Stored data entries
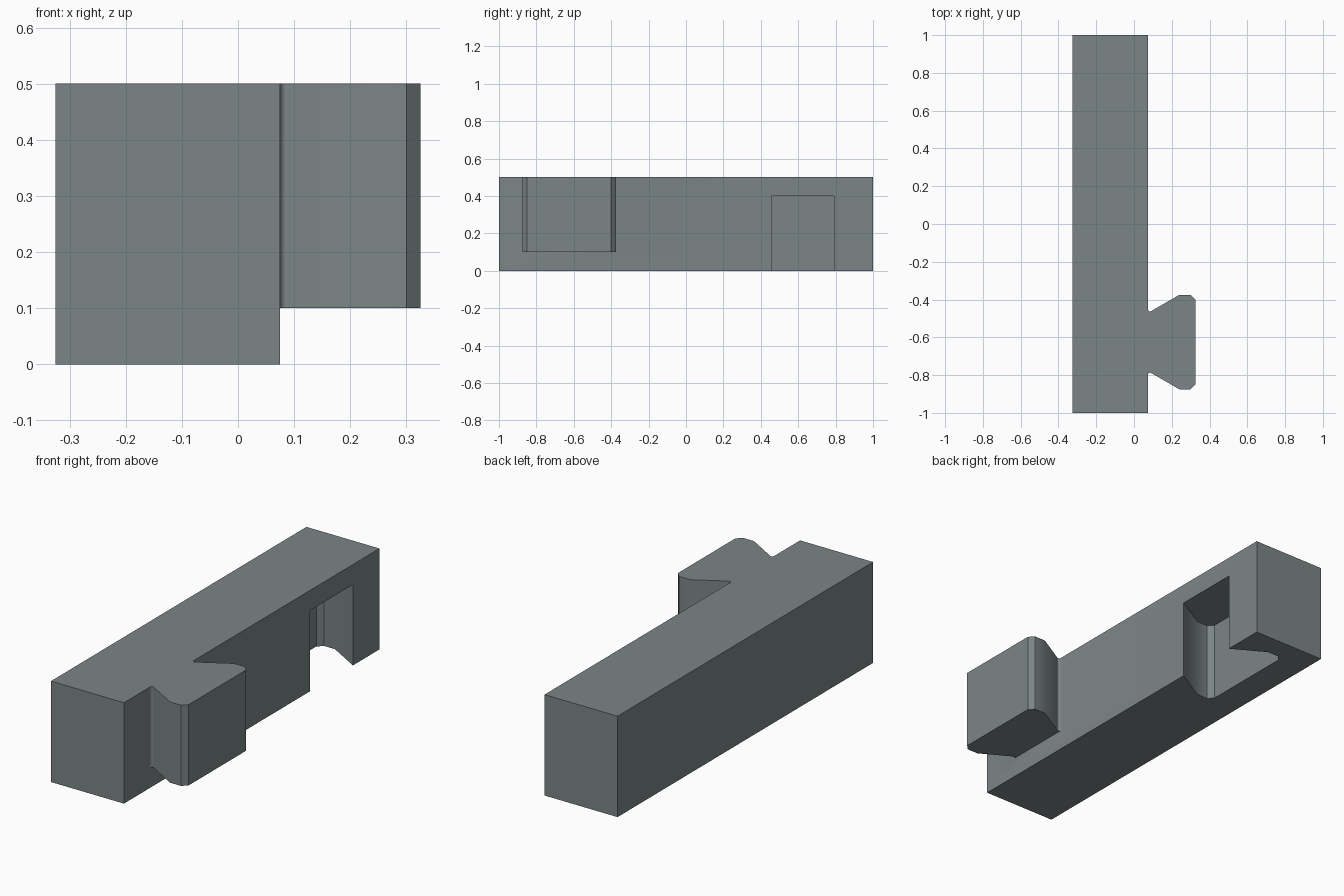
import bpy, bmesh, math

if "Cube" in bpy.data.objects:
    bpy.data.objects.remove(bpy.data.objects["Cube"])

FACE_X = 0.075  # side of the bar that carries the joint

mat = bpy.data.materials.new("slate_grey")
mat.diffuse_color = (0.2, 0.235, 0.24, 1)
mat.use_nodes = True
mat.node_tree.nodes["Principled BSDF"].inputs["Base Color"].default_value = mat.diffuse_color


def prism(name, profile, z0, z1):
    """Extrude a closed XY profile from z0 to z1."""
    bm = bmesh.new()
    base = bm.faces.new([bm.verts.new((x, y, z0)) for x, y in profile])
    top = bmesh.ops.extrude_face_region(bm, geom=[base])["geom"]
    bmesh.ops.translate(bm, vec=(0, 0, z1 - z0),
                        verts=[v for v in top if isinstance(v, bmesh.types.BMVert)])
    bmesh.ops.recalc_face_normals(bm, faces=bm.faces)
    me = bpy.data.meshes.new(name)
    bm.to_mesh(me)
    bm.free()
    me.materials.append(mat)
    ob = bpy.data.objects.new(name, me)
    bpy.context.collection.objects.link(ob)
    return ob


def symmetric(half, yc):
    """Mirror a half outline of (x, half width) about y = yc."""
    return [(x, yc + h) for x, h in half] + [(x, yc - h) for x, h in reversed(half)]


def combine(target, tool, operation):
    mod = target.modifiers.new(operation.lower(), "BOOLEAN")
    mod.operation, mod.solver, mod.object = operation, "EXACT", tool
    bpy.context.view_layer.objects.active = target
    bpy.ops.object.modifier_apply(modifier=mod.name)
    bpy.data.objects.remove(tool)


# Long bar
bar = prism("dovetail_bar", [(-0.325, -1), (FACE_X, -1), (FACE_X, 1), (-0.325, 1)], 0, 0.5)

# Dovetail tenon with filleted root and chamfered tip
r, root = 0.01, 0.172
fillet = [(FACE_X + r + r * math.cos(math.radians(a)), root + r * math.sin(math.radians(a)))
          for a in range(180, 301, 20)]
tenon = prism("tenon", symmetric(
    [(0, root)] + fillet + [(0.24, 0.25), (0.30, 0.25), (0.325, 0.225)], -0.625), 0.1, 0.5)
combine(bar, tenon, "UNION")

# Matching socket, slightly wider, open at the bottom and side
socket = prism("socket_cutter", symmetric(
    [(0.2, 0.1675), (FACE_X, 0.1675), (-0.09, 0.2625), (-0.15, 0.2625), (-0.175, 0.2375)],
    0.625), -0.1, 0.4)
combine(bar, socket, "DIFFERENCE")

# Smooth the rounded roots, keep hard edges
bpy.ops.object.select_all(action="DESELECT")
bar.select_set(True)
bpy.context.view_layer.objects.active = bar
bpy.ops.object.shade_smooth_by_angle(angle=math.radians(32))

_YOUR OBJECTIVE:_ All entries are to be duplicated exactly, with the pictures left out.

_RESPONSE TO THIS TASK:_
import bpy, bmesh, math

if "Cube" in bpy.data.objects:
    bpy.data.objects.remove(bpy.data.objects["Cube"])

FACE_X = 0.075  # side of the bar that carries the joint

mat = bpy.data.materials.new("slate_grey")
mat.diffuse_color = (0.2, 0.235, 0.24, 1)
mat.use_nodes = True
mat.node_tree.nodes["Principled BSDF"].inputs["Base Color"].default_value = mat.diffuse_color


def prism(name, profile, z0, z1):
    """Extrude a closed XY profile from z0 to z1."""
    bm = bmesh.new()
    base = bm.faces.new([bm.verts.new((x, y, z0)) for x, y in profile])
    top = bmesh.ops.extrude_face_region(bm, geom=[base])["geom"]
    bmesh.ops.translate(bm, vec=(0, 0, z1 - z0),
                        verts=[v for v in top if isinstance(v, bmesh.types.BMVert)])
    bmesh.ops.recalc_face_normals(bm, faces=bm.faces)
    me = bpy.data.meshes.new(name)
    bm.to_mesh(me)
    bm.free()
    me.materials.append(mat)
    ob = bpy.data.objects.new(name, me)
    bpy.context.collection.objects.link(ob)
    return ob


def symmetric(half, yc):
    """Mirror a half outline of (x, half width) about y = yc."""
    return [(x, yc + h) for x, h in half] + [(x, yc - h) for x, h in reversed(half)]


def combine(target, tool, operation):
    mod = target.modifiers.new(operation.lower(), "BOOLEAN")
    mod.operation, mod.solver, mod.object = operation, "EXACT", tool
    bpy.context.view_layer.objects.active = target
    bpy.ops.object.modifier_apply(modifier=mod.name)
    bpy.data.objects.remove(tool)


# Long bar
bar = prism("dovetail_bar", [(-0.325, -1), (FACE_X, -1), (FACE_X, 1), (-0.325, 1)], 0, 0.5)

# Dovetail tenon with filleted root and chamfered tip
r, root = 0.01, 0.172
fillet = [(FACE_X + r + r * math.cos(math.radians(a)), root + r * math.sin(math.radians(a)))
          for a in range(180, 301, 20)]
tenon = prism("tenon", symmetric(
    [(0, root)] + fillet + [(0.24, 0.25), (0.30, 0.25), (0.325, 0.225)], -0.625), 0.1, 0.5)
combine(bar, tenon, "UNION")

# Matching socket, slightly wider, open at the bottom and side
socket = prism("socket_cutter", symmetric(
    [(0.2, 0.1675), (FACE_X, 0.1675), (-0.09, 0.2625), (-0.15, 0.2625), (-0.175, 0.2375)],
    0.625), -0.1, 0.4)
combine(bar, socket, "DIFFERENCE")

# Smooth the rounded roots, keep hard edges
bpy.ops.object.select_all(action="DESELECT")
bar.select_set(True)
bpy.context.view_layer.objects.active = bar
bpy.ops.object.shade_smooth_by_angle(angle=math.radians(32))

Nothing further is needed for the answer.